## ABOUT THIS TASK
All lines from the one containing "for i in range(STEPS" through the end of the entries below should appear in the answer exactly, with no others.

(Plain-text document sources)
········

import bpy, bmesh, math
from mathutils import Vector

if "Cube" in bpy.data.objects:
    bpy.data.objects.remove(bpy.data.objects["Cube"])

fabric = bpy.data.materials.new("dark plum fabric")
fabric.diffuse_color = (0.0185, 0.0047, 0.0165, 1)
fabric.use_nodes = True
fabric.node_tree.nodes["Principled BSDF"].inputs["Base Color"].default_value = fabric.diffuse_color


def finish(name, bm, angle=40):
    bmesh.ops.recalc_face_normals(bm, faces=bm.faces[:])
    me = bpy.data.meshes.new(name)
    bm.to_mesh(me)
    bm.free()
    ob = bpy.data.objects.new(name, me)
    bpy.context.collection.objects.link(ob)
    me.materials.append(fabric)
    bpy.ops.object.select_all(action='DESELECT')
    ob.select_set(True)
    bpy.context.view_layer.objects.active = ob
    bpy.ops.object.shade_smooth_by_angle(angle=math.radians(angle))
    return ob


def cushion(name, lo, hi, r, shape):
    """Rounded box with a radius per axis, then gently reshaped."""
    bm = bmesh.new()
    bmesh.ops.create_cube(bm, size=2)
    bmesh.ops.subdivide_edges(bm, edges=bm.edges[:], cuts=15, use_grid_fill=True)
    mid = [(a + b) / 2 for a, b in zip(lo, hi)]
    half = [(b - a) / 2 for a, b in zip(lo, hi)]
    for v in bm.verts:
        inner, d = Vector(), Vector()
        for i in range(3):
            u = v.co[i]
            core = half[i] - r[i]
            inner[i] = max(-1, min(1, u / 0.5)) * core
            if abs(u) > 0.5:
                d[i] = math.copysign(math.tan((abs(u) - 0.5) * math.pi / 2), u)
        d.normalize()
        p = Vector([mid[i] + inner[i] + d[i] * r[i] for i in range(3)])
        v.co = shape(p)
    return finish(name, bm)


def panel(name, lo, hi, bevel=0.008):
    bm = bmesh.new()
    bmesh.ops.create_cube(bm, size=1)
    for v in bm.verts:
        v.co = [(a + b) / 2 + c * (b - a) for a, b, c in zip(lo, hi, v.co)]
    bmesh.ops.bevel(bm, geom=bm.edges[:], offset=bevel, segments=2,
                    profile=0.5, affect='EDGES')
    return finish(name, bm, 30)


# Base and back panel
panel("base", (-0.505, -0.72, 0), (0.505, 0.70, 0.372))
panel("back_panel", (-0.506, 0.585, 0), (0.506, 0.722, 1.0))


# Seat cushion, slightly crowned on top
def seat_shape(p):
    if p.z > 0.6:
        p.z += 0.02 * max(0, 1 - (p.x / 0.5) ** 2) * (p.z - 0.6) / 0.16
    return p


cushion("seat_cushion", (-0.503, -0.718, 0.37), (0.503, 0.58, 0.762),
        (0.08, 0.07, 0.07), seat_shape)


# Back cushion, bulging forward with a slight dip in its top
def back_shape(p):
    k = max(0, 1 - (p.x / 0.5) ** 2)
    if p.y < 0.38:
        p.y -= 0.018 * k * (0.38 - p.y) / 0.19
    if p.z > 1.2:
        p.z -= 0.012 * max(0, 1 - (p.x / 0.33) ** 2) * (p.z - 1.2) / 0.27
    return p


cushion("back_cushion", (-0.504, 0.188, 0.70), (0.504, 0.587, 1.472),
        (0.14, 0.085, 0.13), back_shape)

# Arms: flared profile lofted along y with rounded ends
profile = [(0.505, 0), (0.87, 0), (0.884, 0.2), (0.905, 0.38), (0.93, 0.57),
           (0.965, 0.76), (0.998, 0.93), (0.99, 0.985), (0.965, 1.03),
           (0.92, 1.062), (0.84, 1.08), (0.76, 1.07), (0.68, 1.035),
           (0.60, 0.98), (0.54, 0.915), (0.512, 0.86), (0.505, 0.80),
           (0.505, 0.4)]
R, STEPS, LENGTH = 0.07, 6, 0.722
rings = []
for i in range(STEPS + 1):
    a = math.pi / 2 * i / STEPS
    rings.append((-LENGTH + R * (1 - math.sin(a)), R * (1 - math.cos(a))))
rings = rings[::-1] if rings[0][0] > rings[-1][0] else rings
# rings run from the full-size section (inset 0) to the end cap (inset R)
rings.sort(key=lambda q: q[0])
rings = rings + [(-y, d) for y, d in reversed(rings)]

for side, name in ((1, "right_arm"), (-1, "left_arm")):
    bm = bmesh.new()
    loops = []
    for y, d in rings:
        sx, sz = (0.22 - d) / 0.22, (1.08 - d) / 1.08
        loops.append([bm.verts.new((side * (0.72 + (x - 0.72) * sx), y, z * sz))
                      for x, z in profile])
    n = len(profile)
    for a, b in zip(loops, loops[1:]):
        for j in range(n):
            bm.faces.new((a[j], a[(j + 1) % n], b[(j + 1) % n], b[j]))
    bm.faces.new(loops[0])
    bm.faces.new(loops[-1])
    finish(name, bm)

········

## ANSWER SECTION
for i in range(STEPS + 1):
    a = math.pi / 2 * i / STEPS
    rings.append((-LENGTH + R * (1 - math.sin(a)), R * (1 - math.cos(a))))
rings = rings[::-1] if rings[0][0] > rings[-1][0] else rings
# rings run from the full-size section (inset 0) to the end cap (inset R)
rings.sort(key=lambda q: q[0])
rings = rings + [(-y, d) for y, d in reversed(rings)]

for side, name in ((1, "right_arm"), (-1, "left_arm")):
    bm = bmesh.new()
    loops = []
    for y, d in rings:
        sx, sz = (0.22 - d) / 0.22, (1.08 - d) / 1.08
        loops.append([bm.verts.new((side * (0.72 + (x - 0.72) * sx), y, z * sz))
                      for x, z in profile])
    n = len(profile)
    for a, b in zip(loops, loops[1:]):
        for j in range(n):
            bm.faces.new((a[j], a[(j + 1) % n], b[(j + 1) % n], b[j]))
    bm.faces.new(loops[0])
    bm.faces.new(loops[-1])
    finish(name, bm)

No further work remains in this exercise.